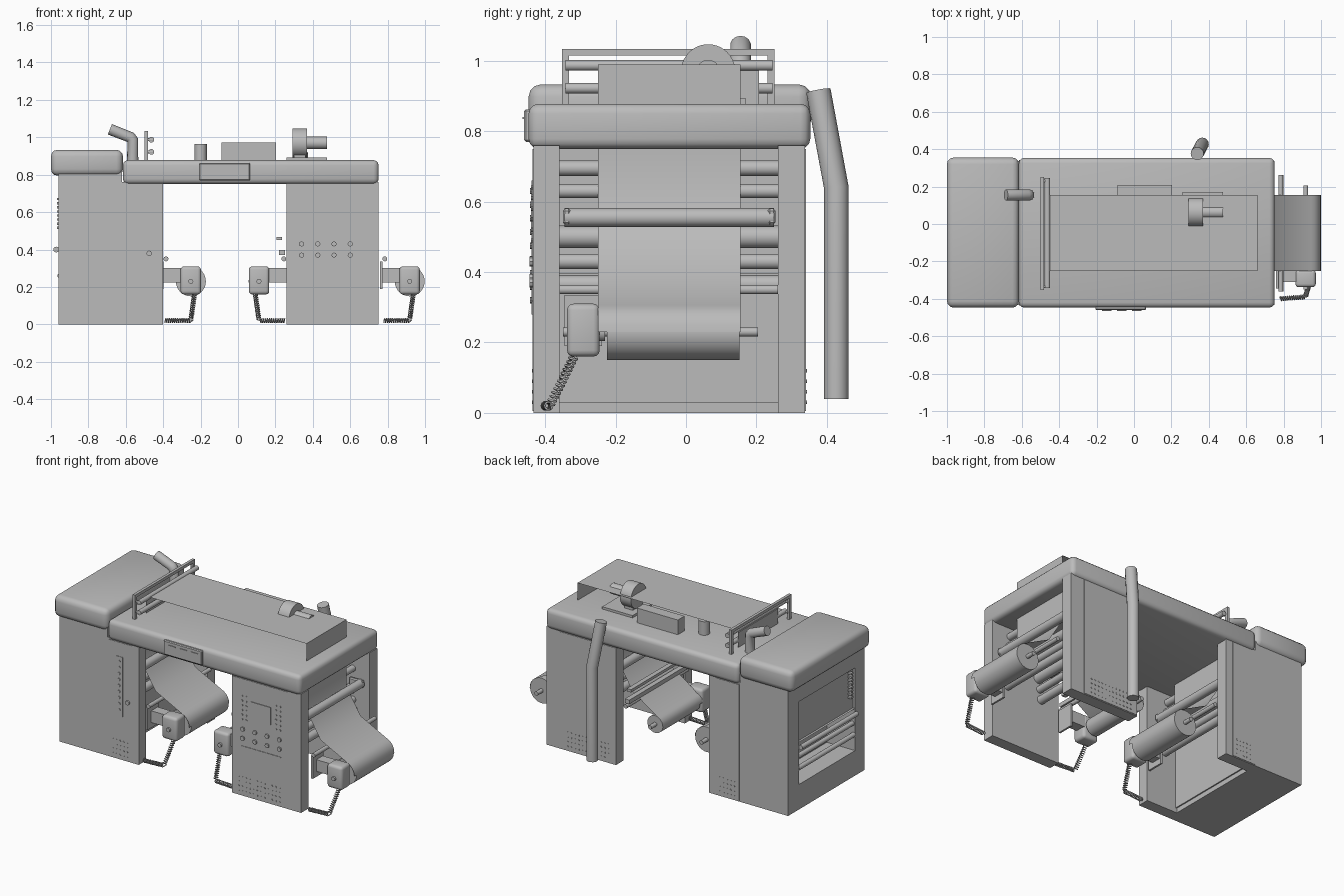
import bpy, bmesh, math
from mathutils import Vector, Matrix

if "Cube" in bpy.data.objects:
    bpy.data.objects.remove(bpy.data.objects["Cube"])

grey = bpy.data.materials.new("machine grey")
grey.diffuse_color = (0.5, 0.5, 0.5, 1)
grey.use_nodes = True
grey.node_tree.nodes["Principled BSDF"].inputs["Base Color"].default_value = grey.diffuse_color


def finish(name, bm, smooth=True):
    me = bpy.data.meshes.new(name)
    bm.to_mesh(me)
    bm.free()
    me.materials.append(grey)
    ob = bpy.data.objects.new(name, me)
    bpy.context.collection.objects.link(ob)
    if smooth:
        bpy.ops.object.select_all(action='DESELECT')
        ob.select_set(True)
        bpy.context.view_layer.objects.active = ob
        bpy.ops.object.shade_smooth_by_angle(angle=math.radians(35))
    return ob


def add_box(bm, x, y, z):
    m = Matrix.Translation(((x[0] + x[1]) / 2, (y[0] + y[1]) / 2, (z[0] + z[1]) / 2))
    s = Matrix.Diagonal((x[1] - x[0], y[1] - y[0], z[1] - z[0], 1))
    bmesh.ops.create_cube(bm, size=1, matrix=m @ s)


def add_rod(bm, a, b, r, seg=24):
    a, b = Vector(a), Vector(b)
    d = b - a
    m = Matrix.Translation((a + b) / 2) @ d.to_track_quat('Z', 'Y').to_matrix().to_4x4()
    bmesh.ops.create_cone(bm, cap_ends=True, segments=seg, radius1=r, radius2=r,
                          depth=d.length, matrix=m)


def box(name, x, y, z, bevel=0.0, seg=3):
    bm = bmesh.new()
    add_box(bm, x, y, z)
    if bevel:
        bmesh.ops.bevel(bm, geom=bm.edges[:], offset=bevel, segments=seg,
                        affect='EDGES', profile=0.5)
    return finish(name, bm, bool(bevel))


def rod(name, a, b, r, seg=24):
    bm = bmesh.new()
    add_rod(bm, a, b, r, seg)
    return finish(name, bm)


def tube(name, pts, r, res=5):
    cu = bpy.data.curves.new(name, 'CURVE')
    cu.dimensions = '3D'
    cu.bevel_depth, cu.bevel_resolution, cu.use_fill_caps = r, res, True
    sp = cu.splines.new('POLY')
    sp.points.add(len(pts) - 1)
    for p, c in zip(sp.points, pts):
        p.co = (*c, 1)
    cu.materials.append(grey)
    ob = bpy.data.objects.new(name, cu)
    bpy.context.collection.objects.link(ob)


def sheet(name, path, y0=-0.25, y1=0.155):
    bm = bmesh.new()
    rows = [(bm.verts.new((x, y0, z)), bm.verts.new((x, y1, z))) for x, z in path]
    for a, b in zip(rows, rows[1:]):
        bm.faces.new((a[0], a[1], b[1], b[0]))
    finish(name, bm)


F, B = -0.433, 0.338      # front and back of the cabinets

# Left cabinet with a recessed side panel and a roller opening
left = box("left_cabinet", (-0.96, -0.62), (F, B), (0, 0.82))
for n, x1, z0, z1 in (("opening_cutter", -0.76, 0.16, 0.43), ("panel_cutter", -0.945, 0.4301, 0.69)):
    cut = box(n, (-1.05, x1), (-0.34, 0.23), (z0, z1))
    cut.hide_render = True
    cut.hide_set(True)
    mod = left.modifiers.new(n, 'BOOLEAN')
    mod.object, mod.solver = cut, 'EXACT'
box("left_cabinet_cap", (-1.0, -0.615), (-0.447, 0.355), (0.795, 0.933), 0.035)
for i, (x, z) in enumerate(((-0.972, 0.40), (-0.94, 0.33), (-0.95, 0.26))):
    rod(f"side_roller_{i}", (x, -0.34, z), (x, 0.23, z), 0.015)
bm = bmesh.new()
for i in range(8):
    add_box(bm, (-0.968, -0.944), (-0.31, -0.29), (0.51 + i * 0.022, 0.522 + i * 0.022))
finish("side_buttons", bm, False)

# Side walls of the open roller bays
for name, x0, x1 in (("left_bay", -0.62, -0.40), ("right_bay", 0.26, 0.75)):
    box(name + "_front_wall", (x0, x1), (F, -0.36), (0, 0.76))
    box(name + "_back_wall", (x0, x1), (0.262, B), (0, 0.76))
for n, y0, y1 in (("front", F - 0.003, F), ("back", B, B + 0.003)):
    box(f"right_{n}_door", (0.265, 0.655), (y0, y1), (0.005, 0.75))
    box(f"left_{n}_door", (-0.615, -0.45), (y0, y1), (0.005, 0.75))
box("bay_back_liner", (-0.62, -0.612), (-0.36, 0.262), (0.03, 0.75))

# Table top with its front plate
box("table_top", (-0.615, 0.752), (-0.447, 0.353), (0.75, 0.878), 0.028)
box("front_plate", (-0.207, 0.065), (-0.46, -0.44), (0.77, 0.862), 0.005, 1)
bm = bmesh.new()
for i in range(3):
    add_box(bm, (-0.17 + i * 0.08, -0.12 + i * 0.08), (-0.464, -0.459), (0.835, 0.84))
finish("front_plate_trim", bm, False)


# One roller bay: rollers, paper path, winding roll, motor and coiled cable
def bay(name, face, d, radius, top):
    X = lambda t: face + d * t
    span = lambda a, b: tuple(sorted((X(a), X(b))))
    bm = bmesh.new()
    for t, z, r in ((-0.13, 0.695, 0.022), (-0.12, 0.63, 0.02), (-0.13, 0.50, 0.032),
                    (-0.12, 0.43, 0.022), (-0.11, 0.365, 0.026)):
        add_rod(bm, (X(t), -0.362, z), (X(t), 0.264, z), r)
    finish(name + "_rollers", bm)
    rod(name + "_guide_roller", (X(-0.055), -0.345, 0.555), (X(-0.055), 0.25, 0.555), 0.027)
    for y in (-0.35, 0.232):
        box(name + "_guide_bracket", span(-0.13, -0.03), (y, y + 0.022), (0.535, 0.58), 0.006, 1)
    zc, xc = 0.23, 0.168
    arc = [(X(xc + (radius + 0.001) * math.cos(a)), zc + (radius + 0.001) * math.sin(a))
           for a in (math.radians(v) for v in range(70, -1, -14))]
    sheet(name + "_paper", [(X(-0.09), top), (X(-0.09), 0.57), (X(-0.07), 0.53), (X(0.01), 0.40)] + arc)
    rod(name + "_roll", (X(xc), -0.225, zc), (X(xc), 0.152, zc), radius, 40)
    rod(name + "_roll_shaft", (X(xc), -0.35, zc), (X(xc), 0.205, zc), 0.013)
    rod(name + "_shaft_collar", (X(xc), -0.25, zc), (X(xc), -0.23, zc), 0.026)
    box(name + "_motor", span(0.113, 0.222), (-0.338, -0.245), (0.16, 0.31), 0.018)
    box(name + "_motor_arm", span(0.02, 0.12), (-0.31, -0.245), (0.225, 0.30))
    box(name + "_motor_plate", span(0.01, 0.022), (-0.345, -0.238), (0.19, 0.335))
    rod(name + "_small_roller", (X(0.035), -0.36, 0.35), (X(0.035), 0.262, 0.35), 0.013)
    # coiled cable following two straight legs
    pts = []
    legs = ((Vector((X(0.188), -0.315, 0.165)), Vector((X(0.168), -0.385, 0.025)), 13),
            (Vector((X(0.162), -0.39, 0.02)), Vector((X(0.03), -0.40, 0.02)), 13))
    for a, b, turns in legs:
        t = (b - a).normalized()
        u = t.cross(Vector((0, 1, 0.3))).normalized()
        v = t.cross(u)
        for i in range(turns * 10 + 1):
            k, w = i / (turns * 10), i * math.tau / 10
            pts.append(a.lerp(b, k) + 0.011 * (u * math.cos(w) + v * math.sin(w)))
    tube(name + "_coiled_cable", pts, 0.0032, 1)


bay("right_outer_bay", 0.75, 1, 0.08, 0.76)
bay("left_inner_bay", -0.42, 1, 0.08, 0.76)
bay("right_inner_bay", 0.28, -1, 0.055, 0.76)
box("inner_bar_upper", (0.206, 0.236), (-0.36, 0.262), (0.45, 0.468))
box("inner_bar_lower", (0.218, 0.25), (-0.36, 0.262), (0.372, 0.398))

# Paper crossing above the table
sheet("top_paper", [(-0.478, 0.88), (-0.478, 0.975), (-0.462, 0.99), (0.66, 0.99), (0.66, 0.87)])

# Roller frame on the table
bm = bmesh.new()
for y in (-0.352, 0.232):
    add_box(bm, (-0.5, -0.482), (y, y + 0.02), (0.875, 1.034))
add_box(bm, (-0.5, -0.482), (-0.352, 0.252), (1.015, 1.034))
finish("roller_frame", bm, False)
for z in (0.922, 0.987):
    rod("frame_roller", (-0.463, -0.342, z), (-0.463, 0.245, z), 0.015)
    for y in (-0.335, 0.23):
        rod("frame_pin", (-0.49, y, z), (-0.455, y, z), 0.008, 12)

# Devices standing on the table
box("control_box", (-0.088, 0.203), (0.14, 0.208), (0.875, 0.972))
rod("canister", (-0.2, 0.1, 0.875), (-0.2, 0.1, 0.965), 0.033)
box("blower_base", (0.26, 0.475), (-0.02, 0.17), (0.875, 0.893))
rod("blower_housing", (0.292, 0.063, 0.97), (0.37, 0.063, 0.97), 0.077, 40)
rod("blower_motor", (0.37, 0.063, 0.97), (0.477, 0.063, 0.97), 0.033)
box("blower_foot", (0.30, 0.36), (0.02, 0.11), (0.88, 0.93))
tube("bent_pipe", [(-0.563, 0.155, 0.87), (-0.563, 0.155, 0.985), (-0.575, 0.155, 1.0),
                   (-0.685, 0.155, 1.043)], 0.03)
tube("exhaust_duct", [(0.365, 0.427, 0.04), (0.365, 0.427, 0.64), (0.338, 0.376, 0.915)], 0.035, 6)


# Thin panel details on the cabinet doors
def dots(name, xs, zs, y, r, depth=0.004):
    bm = bmesh.new()
    for x in xs:
        for z in zs:
            add_rod(bm, (x, y - depth, z), (x, y + depth, z), r, 8)
    finish(name, bm)


def steps(a, b, n):
    return [a + (b - a) * i / (n - 1) for i in range(n)]


for side, y in (("front", F - 0.003), ("back", B + 0.003)):
    dots(side + "_right_vents", steps(0.31, 0.60, 12), steps(0.03, 0.12, 4), y, 0.005, 0.002)
    dots(side + "_left_vents", steps(-0.58, -0.48, 5), steps(0.03, 0.12, 4), y, 0.005, 0.002)
box("screen", (0.40, 0.54), (F - 0.007, F), (0.51, 0.62))
dots("screen_buttons", (0.335, 0.365, 0.575, 0.605), steps(0.49, 0.64, 6), F - 0.003, 0.006)
dots("control_knobs", steps(0.34, 0.60, 4), (0.37, 0.43), F - 0.003, 0.014, 0.009)
box("card_slot", (0.33, 0.61), (F - 0.006, F), (0.315, 0.321))
box("button_strip", (-0.56, -0.51), (F - 0.006, F), (0.28, 0.66))
dots("strip_buttons", (-0.535,), steps(0.32, 0.63, 9), F - 0.006, 0.009)
rod("door_knob", (-0.475, F - 0.012, 0.38), (-0.475, F, 0.38), 0.014, 16)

**Task brief:** Please reproduce exactly the lines in the listing above from the one containing "arc = [(X(xc" through the one containing "0.40)] + arc)", both included, and nothing more.

**Exercise result:**
    arc = [(X(xc + (radius + 0.001) * math.cos(a)), zc + (radius + 0.001) * math.sin(a))
           for a in (math.radians(v) for v in range(70, -1, -14))]
    sheet(name + "_paper", [(X(-0.09), top), (X(-0.09), 0.57), (X(-0.07), 0.53), (X(0.01), 0.40)] + arc)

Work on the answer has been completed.